**DATA RECORDS:**
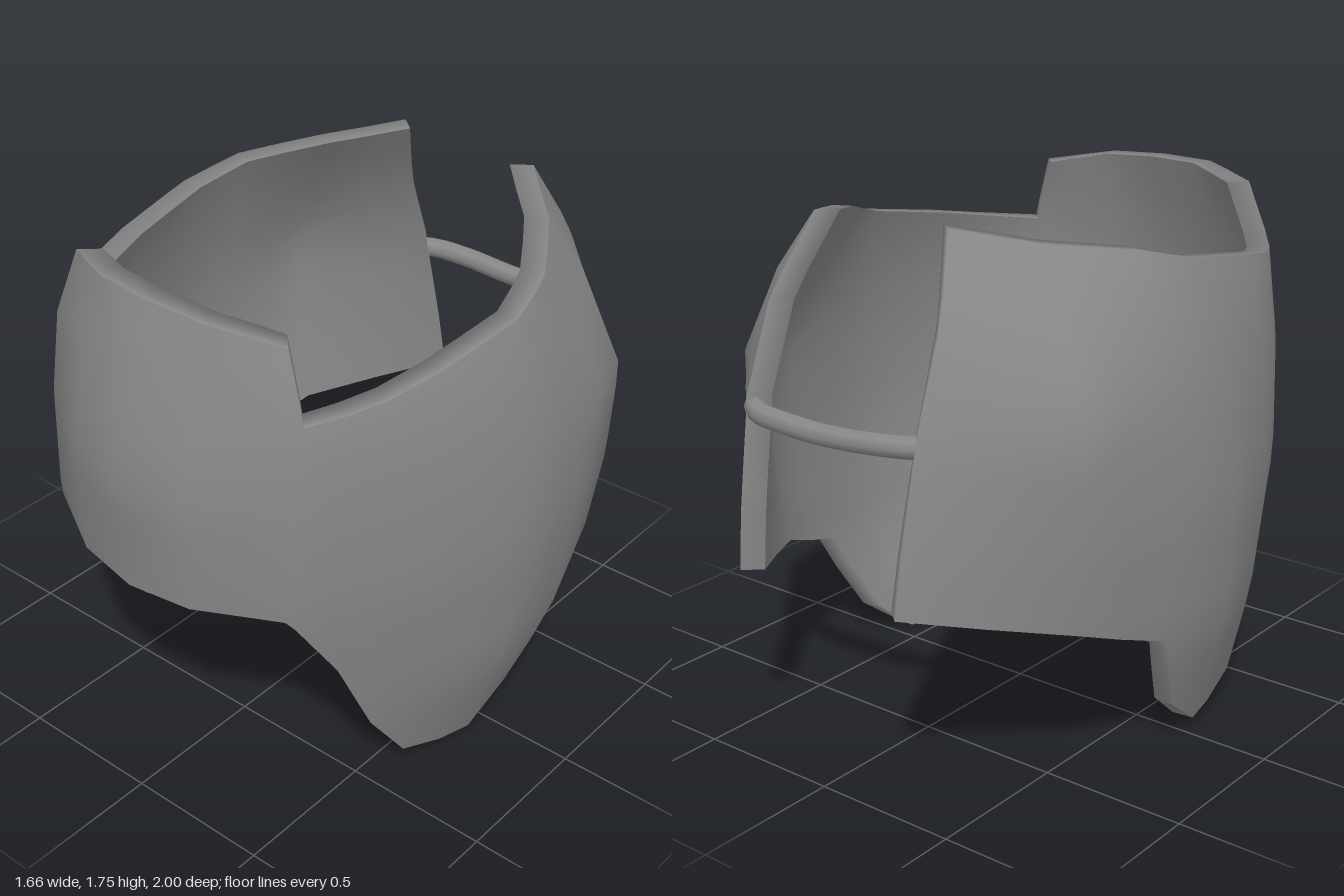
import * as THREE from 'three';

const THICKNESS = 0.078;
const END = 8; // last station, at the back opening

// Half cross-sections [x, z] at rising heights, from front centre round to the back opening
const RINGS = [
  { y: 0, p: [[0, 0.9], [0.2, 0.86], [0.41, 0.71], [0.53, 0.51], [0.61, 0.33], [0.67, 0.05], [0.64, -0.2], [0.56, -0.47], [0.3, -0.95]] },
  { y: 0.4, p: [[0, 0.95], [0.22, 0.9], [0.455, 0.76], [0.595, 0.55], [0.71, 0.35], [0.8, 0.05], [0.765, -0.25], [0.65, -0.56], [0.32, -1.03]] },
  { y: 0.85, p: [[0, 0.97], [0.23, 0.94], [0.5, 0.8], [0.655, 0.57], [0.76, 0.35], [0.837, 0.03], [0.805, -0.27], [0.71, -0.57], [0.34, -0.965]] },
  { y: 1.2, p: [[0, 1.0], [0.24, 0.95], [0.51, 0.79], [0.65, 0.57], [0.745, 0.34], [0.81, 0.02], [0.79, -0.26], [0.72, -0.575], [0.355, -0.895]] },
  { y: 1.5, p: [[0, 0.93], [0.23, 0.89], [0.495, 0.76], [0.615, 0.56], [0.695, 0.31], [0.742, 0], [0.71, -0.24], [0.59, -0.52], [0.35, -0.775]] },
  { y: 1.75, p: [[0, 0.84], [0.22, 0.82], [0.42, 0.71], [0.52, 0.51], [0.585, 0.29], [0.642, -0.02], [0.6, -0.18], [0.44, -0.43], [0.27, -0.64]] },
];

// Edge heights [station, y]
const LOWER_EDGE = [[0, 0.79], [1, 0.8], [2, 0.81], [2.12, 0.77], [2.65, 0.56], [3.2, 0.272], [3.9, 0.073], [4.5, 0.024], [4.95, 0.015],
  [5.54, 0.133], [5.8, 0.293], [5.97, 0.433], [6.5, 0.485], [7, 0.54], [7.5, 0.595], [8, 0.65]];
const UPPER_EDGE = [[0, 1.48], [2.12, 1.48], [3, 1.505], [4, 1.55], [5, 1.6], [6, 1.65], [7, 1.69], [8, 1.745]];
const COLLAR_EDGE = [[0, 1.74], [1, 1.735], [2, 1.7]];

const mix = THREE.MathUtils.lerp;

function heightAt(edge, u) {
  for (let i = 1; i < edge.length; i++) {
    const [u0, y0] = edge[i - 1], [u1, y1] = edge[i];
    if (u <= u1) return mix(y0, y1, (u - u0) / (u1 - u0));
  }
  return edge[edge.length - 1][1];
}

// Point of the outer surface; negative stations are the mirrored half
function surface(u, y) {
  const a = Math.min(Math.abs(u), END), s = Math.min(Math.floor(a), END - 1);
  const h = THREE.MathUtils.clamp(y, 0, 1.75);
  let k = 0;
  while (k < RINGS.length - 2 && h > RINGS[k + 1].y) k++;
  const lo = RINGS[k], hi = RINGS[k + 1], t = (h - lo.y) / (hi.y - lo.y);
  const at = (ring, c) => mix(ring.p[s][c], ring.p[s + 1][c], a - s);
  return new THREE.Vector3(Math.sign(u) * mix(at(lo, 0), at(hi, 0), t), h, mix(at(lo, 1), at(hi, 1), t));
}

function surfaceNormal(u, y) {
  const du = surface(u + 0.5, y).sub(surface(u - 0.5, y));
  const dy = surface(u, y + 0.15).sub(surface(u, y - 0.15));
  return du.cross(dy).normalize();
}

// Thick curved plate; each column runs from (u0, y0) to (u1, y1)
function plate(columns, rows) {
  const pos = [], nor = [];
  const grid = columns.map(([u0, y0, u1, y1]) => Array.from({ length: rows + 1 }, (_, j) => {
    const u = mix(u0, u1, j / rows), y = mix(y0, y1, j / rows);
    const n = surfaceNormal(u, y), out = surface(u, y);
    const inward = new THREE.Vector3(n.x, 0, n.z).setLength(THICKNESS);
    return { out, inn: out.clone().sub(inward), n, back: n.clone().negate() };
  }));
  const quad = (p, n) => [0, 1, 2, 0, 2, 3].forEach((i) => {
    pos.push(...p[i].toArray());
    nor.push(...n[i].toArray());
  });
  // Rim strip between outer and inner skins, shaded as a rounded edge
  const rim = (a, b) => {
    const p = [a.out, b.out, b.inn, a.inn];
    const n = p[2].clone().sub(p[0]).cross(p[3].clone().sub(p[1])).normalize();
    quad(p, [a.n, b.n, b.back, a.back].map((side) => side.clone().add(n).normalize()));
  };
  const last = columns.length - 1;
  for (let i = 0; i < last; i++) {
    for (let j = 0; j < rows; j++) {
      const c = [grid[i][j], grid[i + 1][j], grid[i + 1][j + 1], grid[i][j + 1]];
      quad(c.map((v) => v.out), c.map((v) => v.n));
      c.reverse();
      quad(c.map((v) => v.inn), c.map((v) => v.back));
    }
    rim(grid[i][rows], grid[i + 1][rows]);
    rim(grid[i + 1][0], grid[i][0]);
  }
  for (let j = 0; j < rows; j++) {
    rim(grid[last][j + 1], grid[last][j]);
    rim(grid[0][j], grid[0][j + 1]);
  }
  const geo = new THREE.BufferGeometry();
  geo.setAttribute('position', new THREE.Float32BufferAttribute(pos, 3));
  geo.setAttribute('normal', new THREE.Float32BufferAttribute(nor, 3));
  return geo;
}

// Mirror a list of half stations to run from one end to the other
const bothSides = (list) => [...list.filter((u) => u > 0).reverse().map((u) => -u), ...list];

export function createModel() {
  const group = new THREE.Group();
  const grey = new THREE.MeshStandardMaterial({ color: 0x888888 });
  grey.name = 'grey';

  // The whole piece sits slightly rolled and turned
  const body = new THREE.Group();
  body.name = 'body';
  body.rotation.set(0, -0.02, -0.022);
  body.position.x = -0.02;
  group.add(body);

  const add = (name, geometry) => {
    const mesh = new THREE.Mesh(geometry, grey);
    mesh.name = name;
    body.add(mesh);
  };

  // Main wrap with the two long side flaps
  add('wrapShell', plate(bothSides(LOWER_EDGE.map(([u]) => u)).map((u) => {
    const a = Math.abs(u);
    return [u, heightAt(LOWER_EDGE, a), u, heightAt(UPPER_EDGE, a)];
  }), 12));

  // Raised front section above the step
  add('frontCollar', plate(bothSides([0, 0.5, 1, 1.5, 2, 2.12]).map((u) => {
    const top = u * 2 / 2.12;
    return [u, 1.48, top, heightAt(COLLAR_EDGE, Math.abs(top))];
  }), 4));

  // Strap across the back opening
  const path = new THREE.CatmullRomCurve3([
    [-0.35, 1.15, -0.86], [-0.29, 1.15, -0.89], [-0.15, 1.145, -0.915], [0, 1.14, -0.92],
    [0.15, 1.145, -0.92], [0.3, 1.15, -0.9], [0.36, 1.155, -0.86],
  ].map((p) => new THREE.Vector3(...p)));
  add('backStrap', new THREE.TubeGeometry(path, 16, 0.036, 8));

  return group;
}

**PROBLEM DESCRIPTION:** Leaving out any pictures, write the records above out exactly as they are.

**RESULT:**
import * as THREE from 'three';

const THICKNESS = 0.078;
const END = 8; // last station, at the back opening

// Half cross-sections [x, z] at rising heights, from front centre round to the back opening
const RINGS = [
  { y: 0, p: [[0, 0.9], [0.2, 0.86], [0.41, 0.71], [0.53, 0.51], [0.61, 0.33], [0.67, 0.05], [0.64, -0.2], [0.56, -0.47], [0.3, -0.95]] },
  { y: 0.4, p: [[0, 0.95], [0.22, 0.9], [0.455, 0.76], [0.595, 0.55], [0.71, 0.35], [0.8, 0.05], [0.765, -0.25], [0.65, -0.56], [0.32, -1.03]] },
  { y: 0.85, p: [[0, 0.97], [0.23, 0.94], [0.5, 0.8], [0.655, 0.57], [0.76, 0.35], [0.837, 0.03], [0.805, -0.27], [0.71, -0.57], [0.34, -0.965]] },
  { y: 1.2, p: [[0, 1.0], [0.24, 0.95], [0.51, 0.79], [0.65, 0.57], [0.745, 0.34], [0.81, 0.02], [0.79, -0.26], [0.72, -0.575], [0.355, -0.895]] },
  { y: 1.5, p: [[0, 0.93], [0.23, 0.89], [0.495, 0.76], [0.615, 0.56], [0.695, 0.31], [0.742, 0], [0.71, -0.24], [0.59, -0.52], [0.35, -0.775]] },
  { y: 1.75, p: [[0, 0.84], [0.22, 0.82], [0.42, 0.71], [0.52, 0.51], [0.585, 0.29], [0.642, -0.02], [0.6, -0.18], [0.44, -0.43], [0.27, -0.64]] },
];

// Edge heights [station, y]
const LOWER_EDGE = [[0, 0.79], [1, 0.8], [2, 0.81], [2.12, 0.77], [2.65, 0.56], [3.2, 0.272], [3.9, 0.073], [4.5, 0.024], [4.95, 0.015],
  [5.54, 0.133], [5.8, 0.293], [5.97, 0.433], [6.5, 0.485], [7, 0.54], [7.5, 0.595], [8, 0.65]];
const UPPER_EDGE = [[0, 1.48], [2.12, 1.48], [3, 1.505], [4, 1.55], [5, 1.6], [6, 1.65], [7, 1.69], [8, 1.745]];
const COLLAR_EDGE = [[0, 1.74], [1, 1.735], [2, 1.7]];

const mix = THREE.MathUtils.lerp;

function heightAt(edge, u) {
  for (let i = 1; i < edge.length; i++) {
    const [u0, y0] = edge[i - 1], [u1, y1] = edge[i];
    if (u <= u1) return mix(y0, y1, (u - u0) / (u1 - u0));
  }
  return edge[edge.length - 1][1];
}

// Point of the outer surface; negative stations are the mirrored half
function surface(u, y) {
  const a = Math.min(Math.abs(u), END), s = Math.min(Math.floor(a), END - 1);
  const h = THREE.MathUtils.clamp(y, 0, 1.75);
  let k = 0;
  while (k < RINGS.length - 2 && h > RINGS[k + 1].y) k++;
  const lo = RINGS[k], hi = RINGS[k + 1], t = (h - lo.y) / (hi.y - lo.y);
  const at = (ring, c) => mix(ring.p[s][c], ring.p[s + 1][c], a - s);
  return new THREE.Vector3(Math.sign(u) * mix(at(lo, 0), at(hi, 0), t), h, mix(at(lo, 1), at(hi, 1), t));
}

function surfaceNormal(u, y) {
  const du = surface(u + 0.5, y).sub(surface(u - 0.5, y));
  const dy = surface(u, y + 0.15).sub(surface(u, y - 0.15));
  return du.cross(dy).normalize();
}

// Thick curved plate; each column runs from (u0, y0) to (u1, y1)
function plate(columns, rows) {
  const pos = [], nor = [];
  const grid = columns.map(([u0, y0, u1, y1]) => Array.from({ length: rows + 1 }, (_, j) => {
    const u = mix(u0, u1, j / rows), y = mix(y0, y1, j / rows);
    const n = surfaceNormal(u, y), out = surface(u, y);
    const inward = new THREE.Vector3(n.x, 0, n.z).setLength(THICKNESS);
    return { out, inn: out.clone().sub(inward), n, back: n.clone().negate() };
  }));
  const quad = (p, n) => [0, 1, 2, 0, 2, 3].forEach((i) => {
    pos.push(...p[i].toArray());
    nor.push(...n[i].toArray());
  });
  // Rim strip between outer and inner skins, shaded as a rounded edge
  const rim = (a, b) => {
    const p = [a.out, b.out, b.inn, a.inn];
    const n = p[2].clone().sub(p[0]).cross(p[3].clone().sub(p[1])).normalize();
    quad(p, [a.n, b.n, b.back, a.back].map((side) => side.clone().add(n).normalize()));
  };
  const last = columns.length - 1;
  for (let i = 0; i < last; i++) {
    for (let j = 0; j < rows; j++) {
      const c = [grid[i][j], grid[i + 1][j], grid[i + 1][j + 1], grid[i][j + 1]];
      quad(c.map((v) => v.out), c.map((v) => v.n));
      c.reverse();
      quad(c.map((v) => v.inn), c.map((v) => v.back));
    }
    rim(grid[i][rows], grid[i + 1][rows]);
    rim(grid[i + 1][0], grid[i][0]);
  }
  for (let j = 0; j < rows; j++) {
    rim(grid[last][j + 1], grid[last][j]);
    rim(grid[0][j], grid[0][j + 1]);
  }
  const geo = new THREE.BufferGeometry();
  geo.setAttribute('position', new THREE.Float32BufferAttribute(pos, 3));
  geo.setAttribute('normal', new THREE.Float32BufferAttribute(nor, 3));
  return geo;
}

// Mirror a list of half stations to run from one end to the other
const bothSides = (list) => [...list.filter((u) => u > 0).reverse().map((u) => -u), ...list];

export function createModel() {
  const group = new THREE.Group();
  const grey = new THREE.MeshStandardMaterial({ color: 0x888888 });
  grey.name = 'grey';

  // The whole piece sits slightly rolled and turned
  const body = new THREE.Group();
  body.name = 'body';
  body.rotation.set(0, -0.02, -0.022);
  body.position.x = -0.02;
  group.add(body);

  const add = (name, geometry) => {
    const mesh = new THREE.Mesh(geometry, grey);
    mesh.name = name;
    body.add(mesh);
  };

  // Main wrap with the two long side flaps
  add('wrapShell', plate(bothSides(LOWER_EDGE.map(([u]) => u)).map((u) => {
    const a = Math.abs(u);
    return [u, heightAt(LOWER_EDGE, a), u, heightAt(UPPER_EDGE, a)];
  }), 12));

  // Raised front section above the step
  add('frontCollar', plate(bothSides([0, 0.5, 1, 1.5, 2, 2.12]).map((u) => {
    const top = u * 2 / 2.12;
    return [u, 1.48, top, heightAt(COLLAR_EDGE, Math.abs(top))];
  }), 4));

  // Strap across the back opening
  const path = new THREE.CatmullRomCurve3([
    [-0.35, 1.15, -0.86], [-0.29, 1.15, -0.89], [-0.15, 1.145, -0.915], [0, 1.14, -0.92],
    [0.15, 1.145, -0.92], [0.3, 1.15, -0.9], [0.36, 1.155, -0.86],
  ].map((p) => new THREE.Vector3(...p)));
  add('backStrap', new THREE.TubeGeometry(path, 16, 0.036, 8));

  return group;
}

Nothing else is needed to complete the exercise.